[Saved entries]
--*--

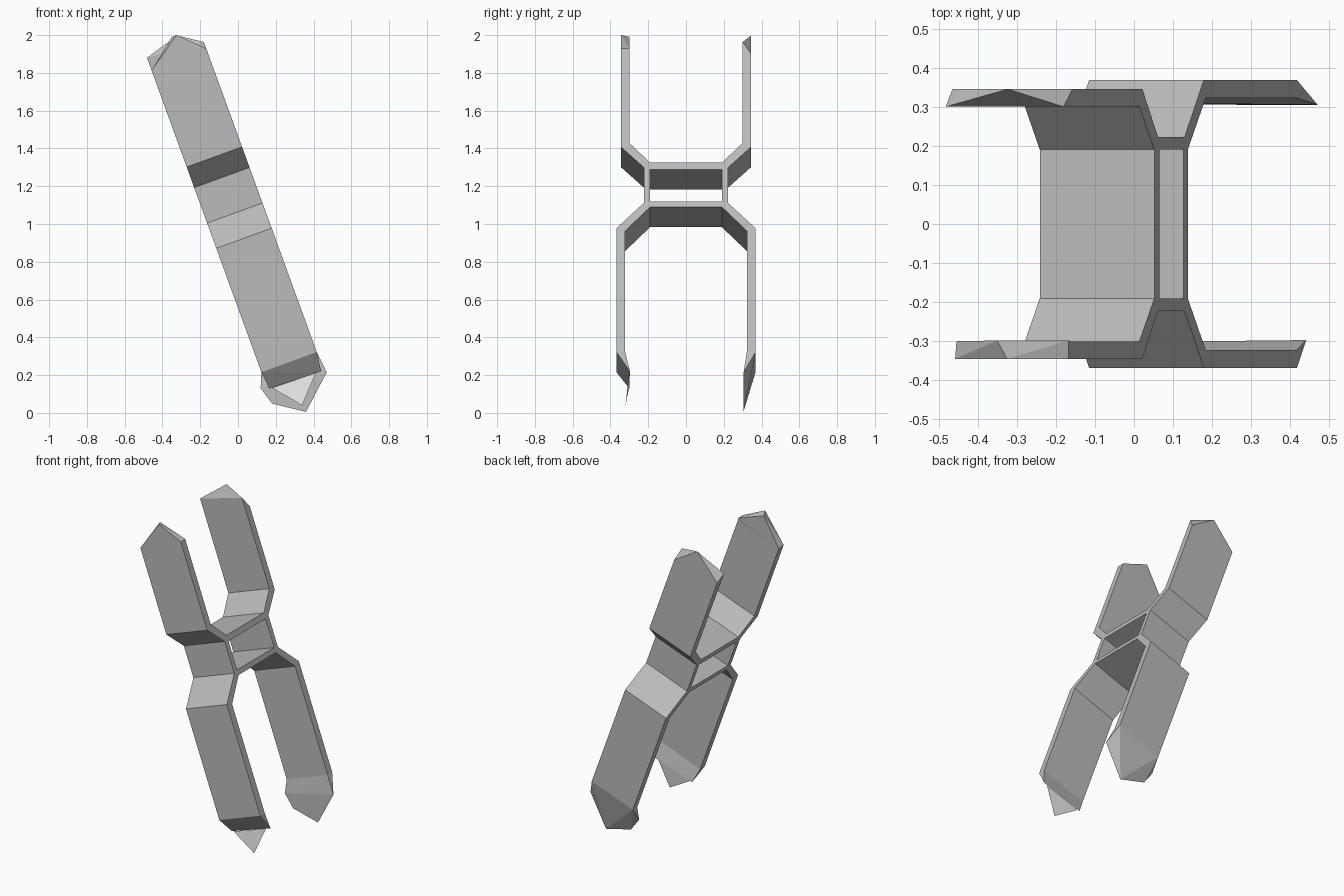
import bpy, bmesh, math
from mathutils import Vector

cube = bpy.data.objects.get("Cube")
if cube:
    bpy.data.objects.remove(cube)

LEAN = math.radians(20)
S0, S1 = 0.19, 0.502          # width of the band, across the lean


def material(name, value):
    mat = bpy.data.materials.new(name)
    mat.use_nodes = True
    color = (value, value, value, 1)
    mat.diffuse_color = color
    mat.node_tree.nodes["Principled BSDF"].inputs["Base Color"].default_value = color
    return mat


GREY = material("grey", 0.5)
WHITE = material("white", 0.9)


def place(s, y, t):
    """Leaning frame: s across the band, t along it."""
    c, n = math.cos(LEAN), math.sin(LEAN)
    return Vector((s * c - t * n, y, s * n + t * c))


def finish(name, bm, mat):
    bmesh.ops.recalc_face_normals(bm, faces=bm.faces)
    mesh = bpy.data.meshes.new(name)
    bm.to_mesh(mesh)
    bm.free()
    mesh.materials.append(mat)
    bpy.context.collection.objects.link(bpy.data.objects.new(name, mesh))


def prism(name, profile):
    """Extrude a (y, t) profile across the band."""
    bm = bmesh.new()
    face = bm.faces.new([bm.verts.new(place(S0, y, t)) for y, t in profile])
    ext = bmesh.ops.extrude_face_region(bm, geom=[face])["geom"]
    verts = [v for v in ext if isinstance(v, bmesh.types.BMVert)]
    bmesh.ops.translate(bm, verts=verts, vec=place(S1 - S0, 0, 0))
    finish(name, bm, GREY)


def tip(name, points):
    """Faceted prong end wrapped around (s, y, t) points."""
    bm = bmesh.new()
    verts = [bm.verts.new(place(*p)) for p in points]
    bmesh.ops.convex_hull(bm, input=verts)
    finish(name, bm, GREY)


def base(y0, y1, t):
    return [(s, y, t) for s in (S0, S1) for y in (y0, y1)]


# Bent side walls with their upper and lower prongs
for name, side, top, bottom in (("front_wall", -1, 1.85, 0.16),
                                ("back_wall", 1, 1.82, 0.16)):
    outline = [(0.345, top), (0.345, 1.316), (0.223, 1.2), (0.223, 1.0),
               (0.368, 0.858), (0.368, bottom), (0.322, bottom), (0.322, 0.843),
               (0.19, 0.977), (0.19, 1.227), (0.3, 1.338), (0.3, top)]
    prism(name, [(side * y, t) for y, t in outline])

# Two bars joining the walls
for name, low, high in (("upper_bar", 1.189, 1.227), ("lower_bar", 0.977, 1.009)):
    prism(name, [(-0.19, low), (0.19, low), (0.19, high), (-0.19, high)])

# Pointed upper ends
tip("front_upper_tip", base(-0.345, -0.3, 1.85) + [
    (S0, -0.345, 1.86), (S1, -0.345, 1.87), (S1, -0.298, 1.87),
    (0.379, -0.345, 1.991), (0.352, -0.298, 1.99)])
tip("back_upper_tip", base(0.345, 0.3, 1.82) + [
    (S0, 0.345, 1.88), (S1, 0.345, 1.84), (S0, 0.3, 1.931),
    (S1, 0.3, 1.907), (0.38, 0.345, 1.988)])

# Tapered lower ends
tip("front_lower_tip", base(-0.368, -0.322, 0.16) + [
    (0.2, -0.3, 0.065), (0.489, -0.297, 0.056)])
tip("back_lower_tip", base(0.368, 0.322, 0.16) + [
    (0.157, 0.308, 0.081), (0.186, 0.306, -0.015),
    (0.34, 0.304, -0.118), (0.515, 0.305, 0.041)])

# Thin pale point on the front lower end
bm = bmesh.new()
bm.faces.new([bm.verts.new(place(*p)) for p in (
    (0.214, -0.302, 0.063), (0.46, -0.302, 0.058), (0.333, -0.32, -0.079))])
finish("front_lower_point", bm, WHITE)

--*--

## Problem
When the entries above show the word "verts" in a line, copy that line out.

## Task answer
    face = bm.faces.new([bm.verts.new(place(S0, y, t)) for y, t in profile])
    verts = [v for v in ext if isinstance(v, bmesh.types.BMVert)]
    bmesh.ops.translate(bm, verts=verts, vec=place(S1 - S0, 0, 0))
    verts = [bm.verts.new(place(*p)) for p in points]
    bmesh.ops.convex_hull(bm, input=verts)
bm.faces.new([bm.verts.new(place(*p)) for p in (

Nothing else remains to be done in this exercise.